In fact, "easy" pretty much characterizes each new plot point in this slim book – every time the reader anticipates a challenge, it turns out to be no big deal. And that really becomes the disappointment of the series (because the second book, The Quarter Horse Foal is more of the same). Most of its time is spent on overt didacticism – April reflecting on herself and her relationship with her aunt, with occasional diversions to teach unsubtle lessons about patience, tolerance, etc. – and the ins-and-outs of daily horse care, which is necessary, but not necessarily thought through here. If this is a series for girls who already love horse-and-girl books, for those who started reading Marguerite Henry's Big Book of Horses at the tender age of 4 (okay, that would be me), then the instructions in horse care are old hat, and spending so much time on them (and those all-too-convenient lessons) is, frankly, boring. If, however, this is a series for girls who are not already acquainted with horses, or even for those who are a little afraid of them, then the details are good, but the instant-cure approach to that fear and the easy horse-and-girl heroism that so quickly follows will probably leave them somewhat alienated. I think this is a case of trying to be all things to all people (or at least all girls) and unfortunately falling somewhat flat.
There are some redeeming moments, of course. The interactions between April and her aunt, including their inside joke of "sometimes all a person can do is…" are sweet and several of the side characters are quite charming (though there are a couple of characterization inconsistencies between the two books, especially with Mr. McCann). The horse trailer accident at the beginning of the first book is vividly and cinematically written, and there are other moments of wonderful description which allow the reader to "see" the world that Schaenen has envisioned. There are also fun allusions to the classic horse stories that have gone before – Black Beauty, National Velvet, and others. Unfortunately, mentioning those brilliant classics, while obviously intended to direct girls to read those books (again with the unsubtle didacticism) or to cozy up to those who have, also sets up an inevitable comparison: those are great novels; this is not. It seems like this series was written as a prescription for a struggling reader who likes horses but doesn’t have the consuming passion of most horse girls, or in the line of 19th century girls books that aim to instruct more than entertain.
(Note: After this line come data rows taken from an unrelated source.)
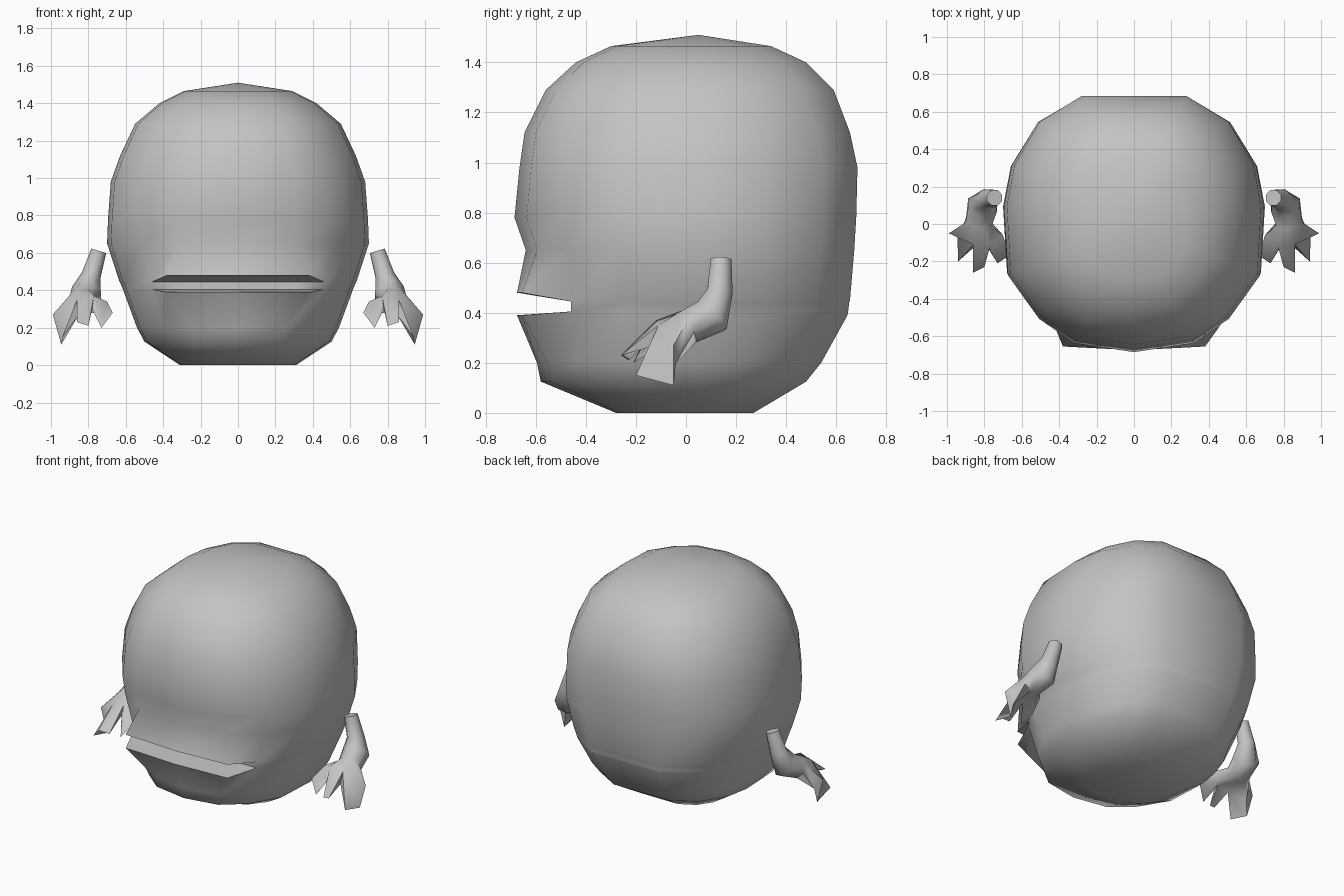
import bpy, bmesh, math
from mathutils import Vector

if "Cube" in bpy.data.objects:
    bpy.data.objects.remove(bpy.data.objects["Cube"])

skin = bpy.data.materials.new("grey_skin")
skin.diffuse_color = (0.55, 0.55, 0.55, 1)
skin.use_nodes = True
skin.node_tree.nodes["Principled BSDF"].inputs["Base Color"].default_value = skin.diffuse_color


def finish(bm, name, angle):
    bmesh.ops.remove_doubles(bm, verts=bm.verts[:], dist=0.0005)
    bmesh.ops.recalc_face_normals(bm, faces=bm.faces[:])
    me = bpy.data.meshes.new(name)
    bm.to_mesh(me)
    bm.free()
    me.materials.append(skin)
    ob = bpy.data.objects.new(name, me)
    bpy.context.scene.collection.objects.link(ob)
    bpy.ops.object.select_all(action='DESELECT')
    ob.select_set(True)
    bpy.context.view_layer.objects.active = ob
    bpy.ops.object.shade_smooth_by_angle(angle=math.radians(angle))
    return ob


def bridge(bm, a, b):
    n = len(a)
    for i in range(n):
        bm.faces.new((a[i], a[(i + 1) % n], b[(i + 1) % n], b[i]))


# --- body: stacked rings sharing one rounded plan, with the mouth folded in ---
PLAN = [(0, -1), (.46, -.93), (.73, -.74), (.97, -.40), (1, .14),
        (.94, .46), (.74, .80), (.41, 1)]


def ring(z, w, front, back, mouth=None):
    half = [Vector((x * w, -y * front if y < 0 else y * back, z)) for x, y in PLAN]
    if mouth:
        for p, q in zip(half, mouth):
            p[:] = q
    return half + [Vector((-p.x, p.y, p.z)) for p in half[:0:-1]]


corner_low, corner_high = (.46, -.46, .405), (.46, -.46, .445)
rings = [
    ring(0, .31, -.28, .27),
    ring(.125, .50, -.58, .48),
    ring(.20, .54, -.595, .54),
    ring(.39, .61, -.67, .645, [(0, -.675, .39), (.38, -.655, .39), corner_low]),
    ring(.40, .613, -.47, .647, [(0, -.46, .405), (.30, -.46, .405), corner_low]),
    ring(.44, .63, -.47, .652, [(0, -.46, .445), (.30, -.46, .445), corner_high]),
    ring(.45, .635, -.67, .655, [(0, -.675, .48), (.38, -.655, .48), corner_high]),
    ring(.65, .70, -.64, .672),
    ring(.78, .695, -.685, .68),
    ring(.98, .68, -.665, .685),
    ring(1.12, .63, -.645, .655),
    ring(1.29, .55, -.56, .59),
    ring(1.40, .42, -.44, .48),
    ring(1.465, .29, -.30, .34),
]
bm = bmesh.new()
loops = []
for r in rings:
    # front depths are given as y values
    pts = [Vector((p.x, p.y, p.z)) for p in r]
    loops.append(pts)
for k, r in enumerate(loops):
    mouth_ring = 3 <= k <= 6
    for i, p in enumerate(r):
        j = min(i, len(r) - i)
        if PLAN[j][1] < 0 and not (mouth_ring and j < 3):
            p.y = -p.y if p.y > 0 else p.y
        if mouth_ring and j == 3:
            p.y = -.25
loops = [[bm.verts.new(p) for p in r] for r in loops]
for a, b in zip(loops, loops[1:]):
    bridge(bm, a, b)
bm.faces.new(loops[0])
crown = bm.verts.new((0, .05, 1.51))
top = loops[-1]
for i in range(len(top)):
    bm.faces.new((top[i], top[(i + 1) % len(top)], crown))
finish(bm, "body", 70)

# --- arms: bent tube widening into a cupped three-fingered hand ---
PATH = [((.745, .14, .61), .045), ((.785, .135, .48), .055),
        ((.81, .10, .385), .085), ((.83, .01, .345), .075)]
KNUCKLES = [(.70, -.06, .34), (.77, -.12, .37), (.86, -.11, .35), (.99, -.05, .27)]
PALM = [(.73, -.08, .28), (.78, -.13, .30), (.85, -.12, .27), (.93, -.04, .20)]
TIPS = [((.67, -.17, .28), (.73, -.21, .20)),
        ((.80, -.23, .21), (.86, -.26, .23)),
        ((.94, -.20, .15), (.945, -.05, .11))]


def arm(side):
    bm = bmesh.new()

    def vert(p):
        return bm.verts.new((p[0] * side, p[1], p[2]))

    centres = [Vector(c) for c, _ in PATH] + [Vector((.85, -.1, .30))]
    tube = []
    for i, (_, r) in enumerate(PATH):
        t = (centres[i + 1] - centres[max(i - 1, 0)]).normalized()
        u = (Vector((1, 0, 0)) - t * t.x).normalized()
        v = t.cross(u)
        angs = [math.radians(22.5 + 45 * j) for j in range(8)]
        tube.append([vert(centres[i] - u * r * math.cos(a) + v * r * math.sin(a))
                     for a in angs])
    k = [vert(p) for p in KNUCKLES]
    m = [vert(p) for p in PALM]
    tube.append(k + m[::-1])
    bm.faces.new(tube[0])
    for a, b in zip(tube, tube[1:]):
        bridge(bm, a, b)
    # fingers as flat wedges
    for i, (p, q) in enumerate(TIPS):
        s, e = vert(p), vert(q)
        bm.faces.new((k[i], k[i + 1], e, s))
        bm.faces.new((m[i], m[i + 1], e, s))
        bm.faces.new((k[i], m[i], s))
        bm.faces.new((k[i + 1], m[i + 1], e))
    return finish(bm, "right_arm" if side > 0 else "left_arm", 70)


for side in (1, -1):
    arm(side)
If those are your intentions (and good luck with them), this series is fine, but there are better horse-and-girl books, including chapter books and series, out there.